For the major part of the 20th century, the world’s policies were about a great struggle of ideas – freedom and equality against destructive totalitarianism.
The present situation in Afganistan is much different from what we used to see in the U.S. The economic order of the country is built upon injustice and oppression. It is full of immoralities, corruptions, cruelties of the regimes and systems. The policies ran by all the regimes in Afganistan led to further development of corruptions. Unless the basic changes take place in the economic policy the justice and equality will never come and become material. The changes I’m talking about should begin in correspondence with Islamic principles. The economic order that Islam should practice should go like this:
- Observance of justice and equity in all aspects of the economic order.
- Complete eradication of various types of oppression and injustice and unlawful exploitation.
- Creation of suitable conditions for the uniform and favourable work and profits for all.
- Persistent struggle against hunger and poverty as well as indefatigable efforts for
providing conditions so that nobody will be deprived of their natural and lawful rights.
- Active and just possessions of national and social capitals.
The power of warlord in Afganistan and also the tribal loyalty has to be taken into consideration when dealing with Afganistan. Any governmental structure is very decentralized and is accountable for all regional and ethnic differences. But it is still quite vague what kind of role do warlords play in the post – Taliban state – are they formal or informal power representatives?
Some schemes of the future development would exclude warlords from any interference; some other schemes would involve them into bureaucracy structures at least in the nearest future. Afghans are expected to fight for the ownership and power roles.
There is a huge problem of drugs and weapons transported through the territory and maybe a major reason for instability. The elimination of Taliban could have the unintended effect of increasing drug production in the country, partly because the movement’s model for combating drugs had proven so effective recently. If it acts quickly, the international community could find success in counter-narcotics through assisting crop-substitution and irrigation programs.

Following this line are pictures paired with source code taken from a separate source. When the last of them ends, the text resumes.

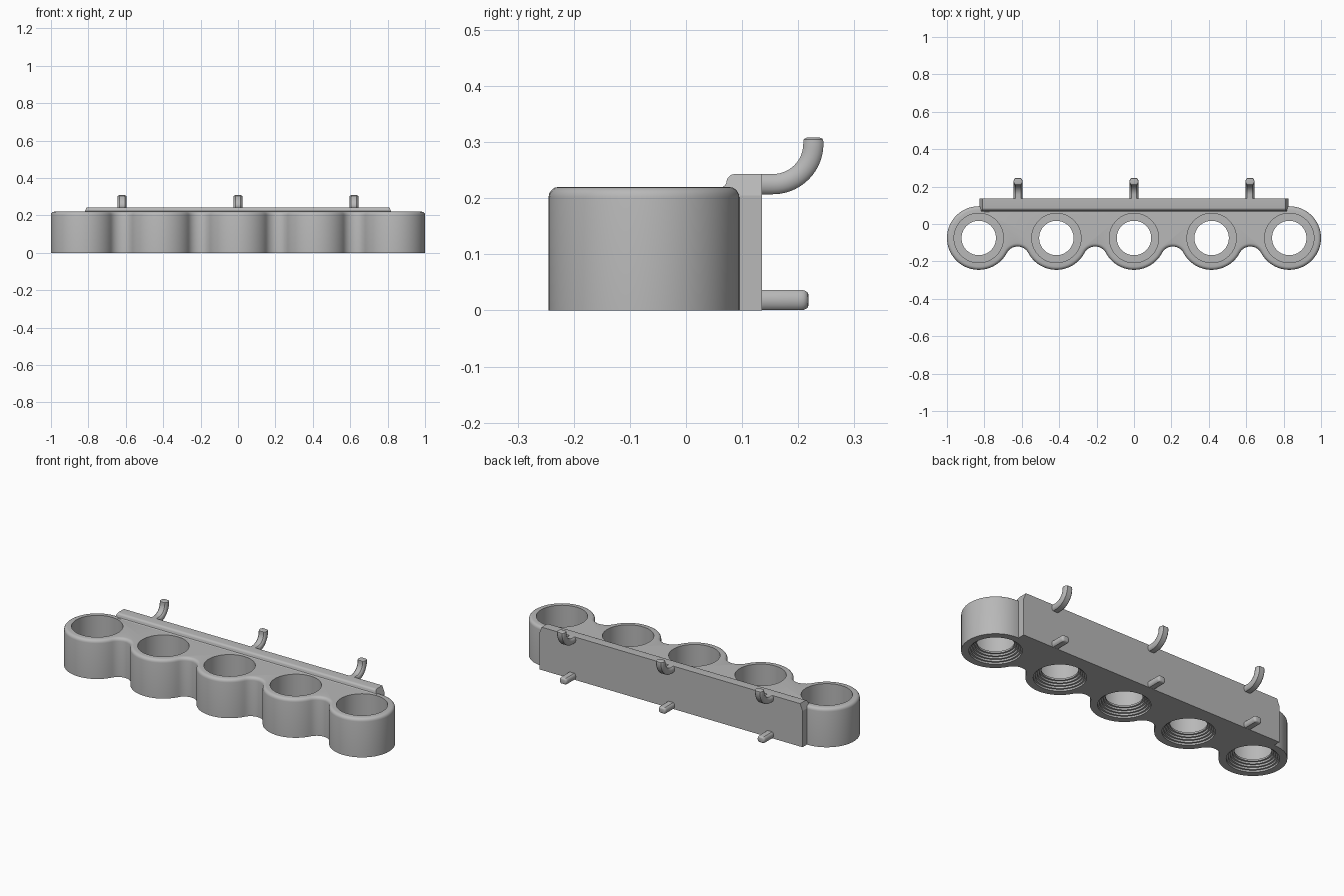
import bpy, bmesh, math
from mathutils import Vector

if "Cube" in bpy.data.objects:
    bpy.data.objects.remove(bpy.data.objects["Cube"], do_unlink=True)

PITCH, RING_Y, RING_R, VALLEY_R = 0.415, -0.075, 0.17, 0.065
HEIGHT, BACK = 0.22, 0.095
CENTRES = [PITCH * i for i in range(-2, 3)]

grey = bpy.data.materials.new("plain_grey")
grey.use_nodes = True
colour = (0.48, 0.48, 0.48, 1)
grey.diffuse_color = colour
grey.node_tree.nodes["Principled BSDF"].inputs["Base Color"].default_value = colour


def finish(bm, name, smooth=True):
    bmesh.ops.recalc_face_normals(bm, faces=bm.faces)
    mesh = bpy.data.meshes.new(name)
    bm.to_mesh(mesh)
    bm.free()
    obj = bpy.data.objects.new(name, mesh)
    bpy.context.collection.objects.link(obj)
    mesh.materials.append(grey)
    if smooth:
        shade(obj)
    return obj


def shade(obj):
    bpy.ops.object.select_all(action='DESELECT')
    obj.select_set(True)
    bpy.context.view_layer.objects.active = obj
    bpy.ops.object.shade_smooth_by_angle(angle=math.radians(32))


def arc(cx, cy, r, start, end, steps):
    return [(cx + r * math.cos(start + (end - start) * i / steps),
             cy + r * math.sin(start + (end - start) * i / steps))
            for i in range(steps + 1)]


def loft(bm, rings):
    # Skin consecutive closed rings and cap both ends
    loops = [[bm.verts.new(p) for p in ring] for ring in rings]
    n = len(loops[0])
    for a, b in zip(loops, loops[1:]):
        for i in range(n):
            bm.faces.new((a[i], a[(i + 1) % n], b[(i + 1) % n], b[i]))
    bm.faces.new(loops[0])
    bm.faces.new(loops[-1])


# Scalloped holder body: five round lobes joined by concave valleys
rise = math.sqrt((RING_R + VALLEY_R) ** 2 - (PITCH / 2) ** 2)
tilt = math.atan2(rise, PITCH / 2)
outline = []
for i, x in enumerate(CENTRES):
    start = math.pi / 2 if i == 0 else math.pi + tilt
    end = 2.5 * math.pi if i == 4 else 2 * math.pi - tilt
    outline += arc(x, RING_Y, RING_R, start, end, 40 if i in (0, 4) else 28)
    if i < 4:
        outline += arc(x + PITCH / 2, RING_Y - rise, VALLEY_R,
                       math.pi - tilt, tilt, 14)[1:-1]
bm = bmesh.new()
base = bm.faces.new([bm.verts.new((x, y, 0)) for x, y in outline])
top = bmesh.ops.extrude_face_region(bm, geom=[base])["geom"]
verts = [v for v in top if isinstance(v, bmesh.types.BMVert)]
bmesh.ops.translate(bm, verts=verts, vec=(0, 0, HEIGHT))
if not any(f.calc_center_median().z == 0 for f in bm.faces):
    bm.faces.new([v for v in bm.verts if v.co.z == 0])
bmesh.ops.recalc_face_normals(bm, faces=bm.faces)
rim = [e for e in bm.edges if all(v.co.z > HEIGHT - 0.001 for v in e.verts)]
bmesh.ops.bevel(bm, geom=rim, offset=0.018, segments=4, profile=0.5,
                affect='EDGES')
body = finish(bm, "holder_body", False)

# Cutter for the sockets: wide bore, narrow lip and terraced underside
steps = 4
bore, lip, lip_z = 0.132, 0.092, 0.04
profile = [(bore, -0.02)]
for i in range(steps):
    r = bore - (bore - lip) * i / steps
    profile += [(r, lip_z * (i + 1) / steps),
                (r - (bore - lip) / steps, lip_z * (i + 1) / steps)]
profile += [(lip, 0.05), (bore, 0.05), (bore, HEIGHT + 0.02)]
bm = bmesh.new()
for x in CENTRES:
    loft(bm, [[(x + r * math.cos(a), RING_Y + r * math.sin(a), z)
               for a in (math.tau * k / 64 for k in range(64))]
              for r, z in profile])
cutter = finish(bm, "socket_cutter", False)
cutter.hide_render = True
mod = body.modifiers.new("sockets", 'BOOLEAN')
mod.operation, mod.object, mod.solver = 'DIFFERENCE', cutter, 'EXACT'
bpy.context.view_layer.objects.active = body
bpy.ops.object.modifier_apply(modifier=mod.name)
bpy.data.objects.remove(cutter, do_unlink=True)
shade(body)

# Back plate
bm = bmesh.new()
bmesh.ops.create_cube(bm, size=1)
for v in bm.verts:
    v.co = Vector((v.co.x * 1.65, 0.1125 + v.co.y * 0.045, (v.co.z + 0.5) * 0.205))
finish(bm, "back_plate", False)

# Top rail along the plate: rounded front shoulder, slightly tapered ends
section = [(0.135, 0.205), (0.135, 0.243)] + arc(0.087, 0.228, 0.015, math.pi / 2, math.pi, 5)
section += [(0.07, 0.223), (0.064, 0.2195), (0.09, 0.205)]
bm = bmesh.new()
loft(bm, [[(s * (0.825 - 0.4 * (z - 0.205)), y, z) for y, z in section]
          for s in (-1, 1)])
finish(bm, "top_rail")


def sweep(name, x, path):
    # Path entries: y, z, heading and section scale; section is a flattened circle
    bm = bmesh.new()
    rings = []
    for y, z, heading, scale in path:
        ring = []
        for k in range(24):
            a = math.tau * (k + 0.5) / 24
            u = 0.024 * math.cos(a) * scale
            w = max(-0.018, min(0.018, 0.024 * math.sin(a))) * scale
            ring.append((x + u, y - w * math.sin(heading), z + w * math.cos(heading)))
        rings.append(ring)
    loft(bm, rings)
    finish(bm, name)


def rounded_end(r):
    # Distance forward and section scale for a softened tip
    return [(r * math.sin(a), 1 - 0.45 * (1 - math.cos(a)))
            for a in (math.pi / 2 * k / 4 for k in range(1, 5))]


# Curved upper hooks and straight lower pegs
hook = [(0.12, 0.225, 0, 1)]
hook += [(y, z, a + math.pi / 2, 1) for (y, z), a in
         zip(arc(0.155, 0.297, 0.072, -math.pi / 2, 0, 14),
             [-math.pi / 2 * (1 - i / 14) for i in range(15)])]
hook += [(0.227, 0.302 + d * 0.6, math.pi / 2, s) for d, s in rounded_end(0.01)]
peg = [(0.12, 0.0185, 0, 1), (0.205, 0.0185, 0, 1)]
peg += [(0.205 + d, 0.0185, 0, s) for d, s in rounded_end(0.013)]
for side, x in (("right", -0.62), ("middle", 0), ("left", 0.62)):
    sweep(side + "_hook", x, hook)
    sweep(side + "_peg", x, peg)
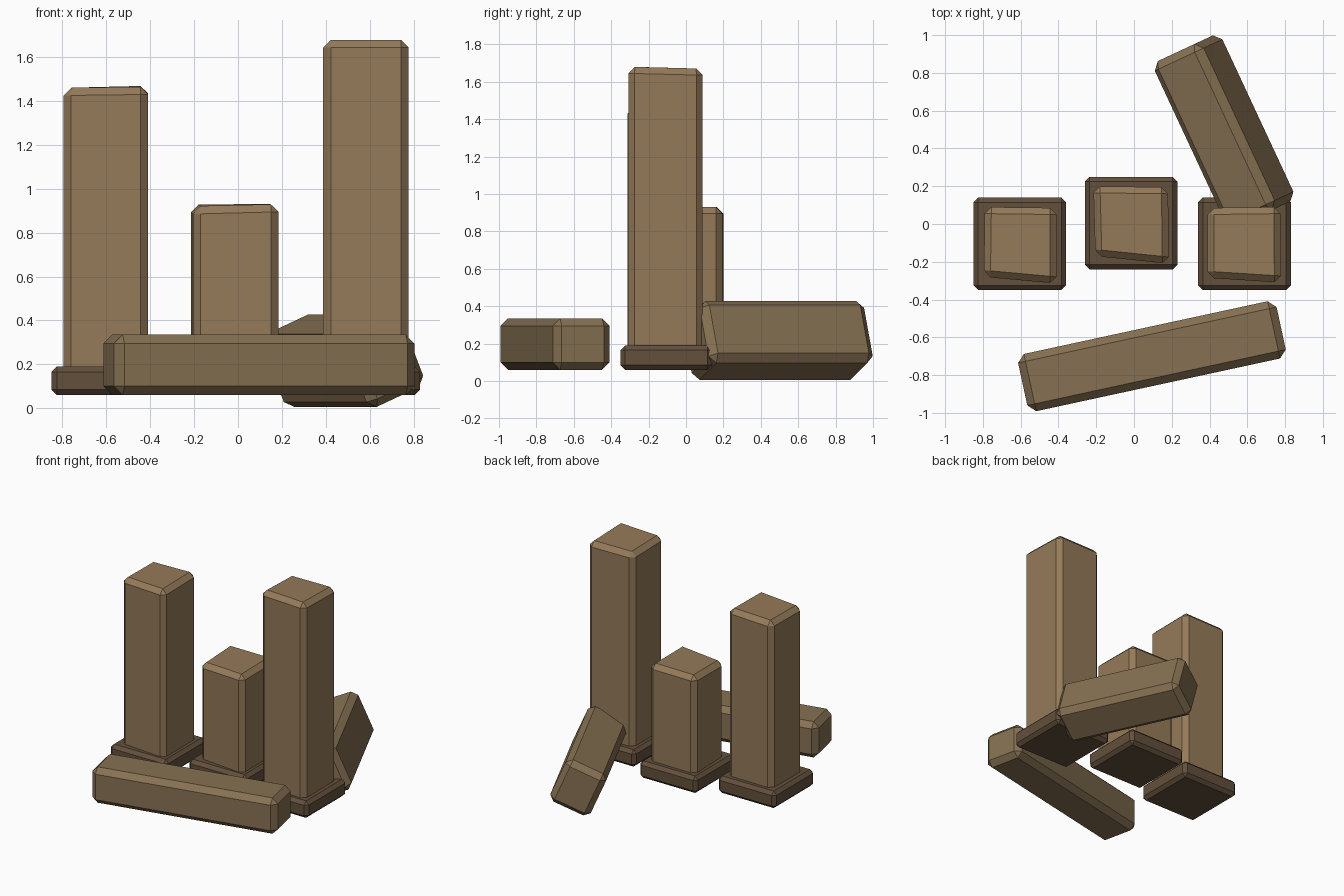
import bpy, bmesh
from math import radians
from mathutils import Matrix, Vector

if "Cube" in bpy.data.objects:
    bpy.data.objects.remove(bpy.data.objects["Cube"])


def material(name, rgb):
    m = bpy.data.materials.new(name)
    m.diffuse_color = (*rgb, 1)
    m.use_nodes = True
    m.node_tree.nodes["Principled BSDF"].inputs["Base Color"].default_value = m.diffuse_color
    return m


PALE = material("pale_stone", (0.30, 0.195, 0.10))
WORN = material("worn_stone", (0.24, 0.165, 0.085))
DARK = material("dark_stone", (0.125, 0.08, 0.045))


def prism(name, corners, z0, tops, bevel, mat, matrix=Matrix()):
    """Four-cornered chamfered block; tops gives the height of each corner."""
    bm = bmesh.new()
    low = [bm.verts.new((x, y, z0)) for x, y in corners]
    high = [bm.verts.new((x, y, z)) for (x, y), z in zip(corners, tops)]
    bm.faces.new(low[::-1])
    bm.faces.new(high)
    for i in range(4):
        j = (i + 1) % 4
        bm.faces.new((low[i], low[j], high[j], high[i]))
    bmesh.ops.bevel(bm, geom=bm.edges[:], offset=bevel, segments=1,
                    profile=0.5, affect='EDGES')
    bmesh.ops.recalc_face_normals(bm, faces=bm.faces[:])
    mesh = bpy.data.meshes.new(name)
    bm.to_mesh(mesh)
    bm.free()
    mesh.materials.append(mat)
    ob = bpy.data.objects.new(name, mesh)
    ob.matrix_world = matrix
    bpy.context.collection.objects.link(ob)
    return ob


def block(name, size, loc, turn, roll, bevel, mat):
    """Block with its length along x, rolled about that axis, then turned about z."""
    x, y, z = (s / 2 for s in size)
    m = (Matrix.Translation(Vector(loc)) @ Matrix.Rotation(radians(turn), 4, 'Z')
         @ Matrix.Rotation(radians(roll), 4, 'X'))
    return prism(name, [(-x, -y), (x, -y), (x, y), (-x, y)], -z, [z] * 4, bevel, mat, m)


# Standing pillars on square plinths: centre, slightly uneven corners, corner heights
pillars = {
    "left": ((-0.605, -0.105),
             [(-0.795, -0.28), (-0.41, -0.315), (-0.41, 0.085), (-0.79, 0.09)],
             [1.46, 1.465, 1.47, 1.46]),
    "middle": ((-0.015, 0.005),
               [(-0.205, -0.17), (0.185, -0.21), (0.18, 0.195), (-0.215, 0.2)],
               [0.92, 0.93, 0.93, 0.93]),
    "right": ((0.585, -0.105),
              [(0.388, -0.285), (0.778, -0.31), (0.776, 0.09), (0.39, 0.085)],
              [1.68, 1.68, 1.67, 1.67]),
}
for side, ((cx, cy), corners, tops) in pillars.items():
    block(side + "_plinth", (0.49, 0.49, 0.13), (cx, cy, 0.125), 0, 0, 0.025, DARK)
    prism(side + "_pillar", corners, 0.07, tops, 0.035, PALE)

# Fallen block lying flat in front
block("fallen_front_block", (1.40, 0.31, 0.275), (0.095, -0.70, 0.1975), 12.2, 0, 0.04, WORN)

# Fallen block at the back, rolled onto one edge
block("fallen_back_block", (0.97, 0.31, 0.36), (0.477, 0.491, 0.217), 115, -23, 0.04, WORN)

The international community decided that Afghanistan is not likely to become a developed western like country, so it focused on the maintaining peace at least in the immediate futures since a reversion to internecine fighting would hamper coalition efforts to target terrorists elsewhere.